No July check. Now what? The woman sho hands out the checks is super nice. She gave me my check after explaining that she had just gone to Canada to visit her children and Canadians are so nice. After the one check problem, she told me to go see Maritza Cabezas, who’s the woman in charge of screwing things up. I mean turning in the forms that get the long process of printing checks rolling.
Maritza claimed she had already turned in the form. Her secretary shuffled through two drawers full of unorganized stacks of paper placed on top of an array of pens, pencils, liquid paper, rolls of tape, and some staples. She finally found it and Maritza proudly showed me the official, stamped form. Take this to Mabel Ortega on the 8th floor and ask her where we stand, she said.
Ok. Mabel: “Well, this was turned in yesterday at 4:00. Look at the stamp. This won’t go through for a while.”
Anger rises; text messages are sent; I return to the mother of the Canadians. She sends a guy up to talk to one of the many Fernandos — supposedly an important one. When he returns, the guy nods and says, “ya,” which in Ecuadorian, means any number of things. Possible meanings:
Mom of Canadians tells me not to worry. So I go down to Maritza Sin Cabezas to put on some added pressure. “You turned it in yesterday at 4:00. How am I going to get paid?” Some guy named Fernando is standing next to her, occasionally nodding to assure me I’ll get paid. Maritza explains that everything worked out fine with Preeti. “You know,” I say, “this is the sort of thing that will jeopardize the agreement with WorldTeach.” They nodded (especially Fernando). And then I got the guts to say to Maritza, “I don’t understand why you turned in the form yesterday at 4:00, nine days before I’m leaving. You know how long these things take. We told you six weeks ago that I was leaving on the 20th. For God’s sake, can’t you do anything right, you incompetent puta?” Ok, I didn’t actually say that last part, but I said everything else.

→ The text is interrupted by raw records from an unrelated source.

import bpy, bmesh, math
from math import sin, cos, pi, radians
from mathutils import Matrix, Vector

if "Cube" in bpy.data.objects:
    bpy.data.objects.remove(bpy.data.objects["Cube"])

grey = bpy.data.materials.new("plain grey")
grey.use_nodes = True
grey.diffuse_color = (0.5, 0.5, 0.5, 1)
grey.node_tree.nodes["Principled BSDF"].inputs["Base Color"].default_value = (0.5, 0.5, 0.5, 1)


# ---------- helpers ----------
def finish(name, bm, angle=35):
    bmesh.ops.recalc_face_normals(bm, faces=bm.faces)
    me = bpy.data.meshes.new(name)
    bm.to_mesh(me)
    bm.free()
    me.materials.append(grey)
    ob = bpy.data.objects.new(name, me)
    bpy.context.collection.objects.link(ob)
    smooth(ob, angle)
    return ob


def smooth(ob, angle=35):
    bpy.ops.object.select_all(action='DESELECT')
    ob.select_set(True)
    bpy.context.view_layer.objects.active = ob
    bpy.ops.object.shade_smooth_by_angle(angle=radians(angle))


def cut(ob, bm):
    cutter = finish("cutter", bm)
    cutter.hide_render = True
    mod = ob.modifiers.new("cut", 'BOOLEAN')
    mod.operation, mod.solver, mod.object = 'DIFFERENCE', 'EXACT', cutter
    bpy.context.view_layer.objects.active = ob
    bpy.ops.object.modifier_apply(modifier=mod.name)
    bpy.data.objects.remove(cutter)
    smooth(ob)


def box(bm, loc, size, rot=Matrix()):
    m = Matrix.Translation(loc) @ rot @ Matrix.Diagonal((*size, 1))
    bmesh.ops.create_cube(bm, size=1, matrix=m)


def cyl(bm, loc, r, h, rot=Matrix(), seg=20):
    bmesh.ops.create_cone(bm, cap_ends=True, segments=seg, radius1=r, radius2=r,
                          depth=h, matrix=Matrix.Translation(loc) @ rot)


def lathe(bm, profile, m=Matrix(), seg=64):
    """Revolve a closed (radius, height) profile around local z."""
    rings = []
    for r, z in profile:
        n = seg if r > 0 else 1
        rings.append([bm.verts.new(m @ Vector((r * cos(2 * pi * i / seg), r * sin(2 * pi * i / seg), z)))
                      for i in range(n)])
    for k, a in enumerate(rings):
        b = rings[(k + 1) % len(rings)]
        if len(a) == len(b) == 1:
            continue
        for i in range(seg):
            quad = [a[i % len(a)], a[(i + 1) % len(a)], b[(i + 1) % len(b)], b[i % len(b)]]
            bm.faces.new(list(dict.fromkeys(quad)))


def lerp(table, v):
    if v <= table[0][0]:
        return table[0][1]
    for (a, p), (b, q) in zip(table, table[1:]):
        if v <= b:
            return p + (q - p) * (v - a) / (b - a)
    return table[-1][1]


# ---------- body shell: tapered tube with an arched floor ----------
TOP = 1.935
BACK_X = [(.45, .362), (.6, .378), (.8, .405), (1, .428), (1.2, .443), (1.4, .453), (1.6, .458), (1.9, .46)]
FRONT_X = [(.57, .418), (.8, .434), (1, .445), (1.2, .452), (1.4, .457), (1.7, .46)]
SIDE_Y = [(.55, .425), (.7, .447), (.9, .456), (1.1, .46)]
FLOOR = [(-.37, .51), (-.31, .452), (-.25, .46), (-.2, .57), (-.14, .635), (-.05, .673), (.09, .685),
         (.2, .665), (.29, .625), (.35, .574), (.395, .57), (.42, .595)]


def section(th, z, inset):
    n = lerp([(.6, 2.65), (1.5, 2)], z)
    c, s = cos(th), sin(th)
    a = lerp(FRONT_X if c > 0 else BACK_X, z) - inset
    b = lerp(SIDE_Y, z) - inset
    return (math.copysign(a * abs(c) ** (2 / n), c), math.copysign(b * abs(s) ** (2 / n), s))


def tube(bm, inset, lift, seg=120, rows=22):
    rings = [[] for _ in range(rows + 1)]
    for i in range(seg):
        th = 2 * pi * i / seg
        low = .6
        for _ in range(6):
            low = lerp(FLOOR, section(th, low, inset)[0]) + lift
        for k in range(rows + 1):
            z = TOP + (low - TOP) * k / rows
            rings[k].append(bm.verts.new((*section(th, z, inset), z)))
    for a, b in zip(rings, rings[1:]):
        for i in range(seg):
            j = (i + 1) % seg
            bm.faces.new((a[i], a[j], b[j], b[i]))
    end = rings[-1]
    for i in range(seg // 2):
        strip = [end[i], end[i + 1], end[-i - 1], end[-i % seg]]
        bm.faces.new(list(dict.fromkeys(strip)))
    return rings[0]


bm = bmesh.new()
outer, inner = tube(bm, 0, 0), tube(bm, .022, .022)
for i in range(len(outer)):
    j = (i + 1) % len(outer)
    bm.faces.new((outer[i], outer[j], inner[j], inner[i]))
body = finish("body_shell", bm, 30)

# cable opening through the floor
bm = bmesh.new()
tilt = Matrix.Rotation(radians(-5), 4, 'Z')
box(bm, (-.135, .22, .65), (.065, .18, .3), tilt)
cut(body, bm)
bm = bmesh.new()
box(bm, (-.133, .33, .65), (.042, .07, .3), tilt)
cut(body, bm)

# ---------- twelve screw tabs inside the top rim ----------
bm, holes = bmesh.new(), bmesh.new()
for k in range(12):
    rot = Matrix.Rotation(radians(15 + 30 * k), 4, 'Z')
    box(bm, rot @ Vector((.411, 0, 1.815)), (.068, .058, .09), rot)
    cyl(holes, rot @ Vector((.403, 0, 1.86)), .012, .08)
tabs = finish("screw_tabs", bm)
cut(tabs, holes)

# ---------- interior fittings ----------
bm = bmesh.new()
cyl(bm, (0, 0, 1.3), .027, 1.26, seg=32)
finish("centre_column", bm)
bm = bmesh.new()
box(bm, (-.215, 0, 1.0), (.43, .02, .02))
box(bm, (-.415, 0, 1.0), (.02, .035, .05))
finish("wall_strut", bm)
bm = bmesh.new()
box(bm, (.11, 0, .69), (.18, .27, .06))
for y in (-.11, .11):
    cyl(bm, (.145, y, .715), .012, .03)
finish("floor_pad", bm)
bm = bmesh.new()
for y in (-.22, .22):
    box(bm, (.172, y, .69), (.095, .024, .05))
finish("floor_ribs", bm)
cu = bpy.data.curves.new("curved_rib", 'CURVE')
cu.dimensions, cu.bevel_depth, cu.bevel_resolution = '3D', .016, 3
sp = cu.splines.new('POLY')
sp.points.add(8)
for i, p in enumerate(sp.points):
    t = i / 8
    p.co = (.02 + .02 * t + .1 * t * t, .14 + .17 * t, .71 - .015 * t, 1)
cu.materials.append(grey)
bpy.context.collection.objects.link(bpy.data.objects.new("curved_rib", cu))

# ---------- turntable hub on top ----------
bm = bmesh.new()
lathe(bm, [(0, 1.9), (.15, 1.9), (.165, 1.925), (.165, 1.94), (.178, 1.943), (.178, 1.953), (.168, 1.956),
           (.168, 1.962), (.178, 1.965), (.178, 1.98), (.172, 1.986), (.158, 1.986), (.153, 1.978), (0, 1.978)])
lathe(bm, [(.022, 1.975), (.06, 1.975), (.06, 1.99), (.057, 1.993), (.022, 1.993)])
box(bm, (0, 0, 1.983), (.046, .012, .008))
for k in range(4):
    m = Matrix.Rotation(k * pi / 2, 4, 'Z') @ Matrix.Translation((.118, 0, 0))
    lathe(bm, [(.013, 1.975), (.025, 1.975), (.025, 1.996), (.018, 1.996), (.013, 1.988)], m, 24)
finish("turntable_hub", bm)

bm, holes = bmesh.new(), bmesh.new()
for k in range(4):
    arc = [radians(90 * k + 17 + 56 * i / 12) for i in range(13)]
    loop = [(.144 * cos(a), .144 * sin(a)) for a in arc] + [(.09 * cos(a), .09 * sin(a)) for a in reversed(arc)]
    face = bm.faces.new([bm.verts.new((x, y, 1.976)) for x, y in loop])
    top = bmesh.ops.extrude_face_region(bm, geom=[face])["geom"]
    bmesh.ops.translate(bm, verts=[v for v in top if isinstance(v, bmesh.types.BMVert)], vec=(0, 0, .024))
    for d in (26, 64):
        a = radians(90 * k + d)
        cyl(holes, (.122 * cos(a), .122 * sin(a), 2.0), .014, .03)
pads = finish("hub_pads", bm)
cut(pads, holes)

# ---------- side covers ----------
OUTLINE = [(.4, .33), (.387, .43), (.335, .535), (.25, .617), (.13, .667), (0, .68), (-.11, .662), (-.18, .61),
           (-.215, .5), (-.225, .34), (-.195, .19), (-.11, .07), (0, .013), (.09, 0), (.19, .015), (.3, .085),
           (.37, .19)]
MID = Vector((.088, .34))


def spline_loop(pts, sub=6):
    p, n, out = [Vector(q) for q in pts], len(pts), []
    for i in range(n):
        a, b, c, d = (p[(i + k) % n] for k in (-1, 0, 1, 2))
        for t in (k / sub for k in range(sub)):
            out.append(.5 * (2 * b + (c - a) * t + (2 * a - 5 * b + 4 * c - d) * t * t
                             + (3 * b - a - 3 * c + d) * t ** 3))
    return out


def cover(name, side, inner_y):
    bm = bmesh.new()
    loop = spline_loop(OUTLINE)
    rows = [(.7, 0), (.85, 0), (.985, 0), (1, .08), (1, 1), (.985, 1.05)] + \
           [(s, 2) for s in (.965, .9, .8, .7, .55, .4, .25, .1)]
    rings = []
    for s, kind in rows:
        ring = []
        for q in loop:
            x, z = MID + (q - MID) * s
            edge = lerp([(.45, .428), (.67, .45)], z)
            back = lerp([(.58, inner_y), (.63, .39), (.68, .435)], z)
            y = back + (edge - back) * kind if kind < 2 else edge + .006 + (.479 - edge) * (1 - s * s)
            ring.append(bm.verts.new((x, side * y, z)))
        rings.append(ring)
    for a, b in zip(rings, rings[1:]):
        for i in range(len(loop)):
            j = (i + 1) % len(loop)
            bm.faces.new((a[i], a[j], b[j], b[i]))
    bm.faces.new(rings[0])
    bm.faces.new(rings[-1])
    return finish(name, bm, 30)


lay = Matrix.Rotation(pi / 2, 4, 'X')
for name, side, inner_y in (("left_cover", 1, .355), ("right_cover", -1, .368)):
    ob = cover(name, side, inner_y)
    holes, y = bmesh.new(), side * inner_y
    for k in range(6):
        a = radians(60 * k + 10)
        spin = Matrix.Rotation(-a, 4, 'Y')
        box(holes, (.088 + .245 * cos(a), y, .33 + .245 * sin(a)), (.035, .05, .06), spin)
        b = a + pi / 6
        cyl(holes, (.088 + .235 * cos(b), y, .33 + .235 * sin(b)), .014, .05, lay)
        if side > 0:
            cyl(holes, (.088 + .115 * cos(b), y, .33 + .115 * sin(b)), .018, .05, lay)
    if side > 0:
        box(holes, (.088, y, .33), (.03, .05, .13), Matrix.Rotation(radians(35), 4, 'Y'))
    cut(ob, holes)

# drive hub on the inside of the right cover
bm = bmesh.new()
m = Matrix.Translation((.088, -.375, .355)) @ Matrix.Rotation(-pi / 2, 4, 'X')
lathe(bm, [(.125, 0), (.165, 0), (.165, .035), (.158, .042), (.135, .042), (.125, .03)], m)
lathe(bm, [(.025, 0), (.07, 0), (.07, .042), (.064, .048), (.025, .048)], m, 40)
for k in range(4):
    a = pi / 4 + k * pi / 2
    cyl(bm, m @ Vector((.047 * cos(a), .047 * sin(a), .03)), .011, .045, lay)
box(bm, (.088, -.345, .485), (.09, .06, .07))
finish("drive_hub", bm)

Maritza defended herself by explaining that they make an exception for us, that they have to wait until the course is well underway (apparently meaning halfway finished) to make sure there are no problems, that they don’t ever do this with any other teacher, that this is a special case.
Fernando nodded. “When will the checks be ready?” I asked. “This week?” He stopped nodding and said, “no, probably Monday.”
Later, as I was leaving, I thought up some should-have-saids for Maritza: “I’m sorry biznitch, but we ARE a special case. We provide you with competent instruction by native speakers. And when have we ever had problems with the course? When you idiots were on strike, we had classes in students’ houses! I’m leaving in a week. And you turned in a form that normally takes 2 weeks to process a week before I’m leaving? The third week of a four-week class? Is “incompetente” a word in Spanish?”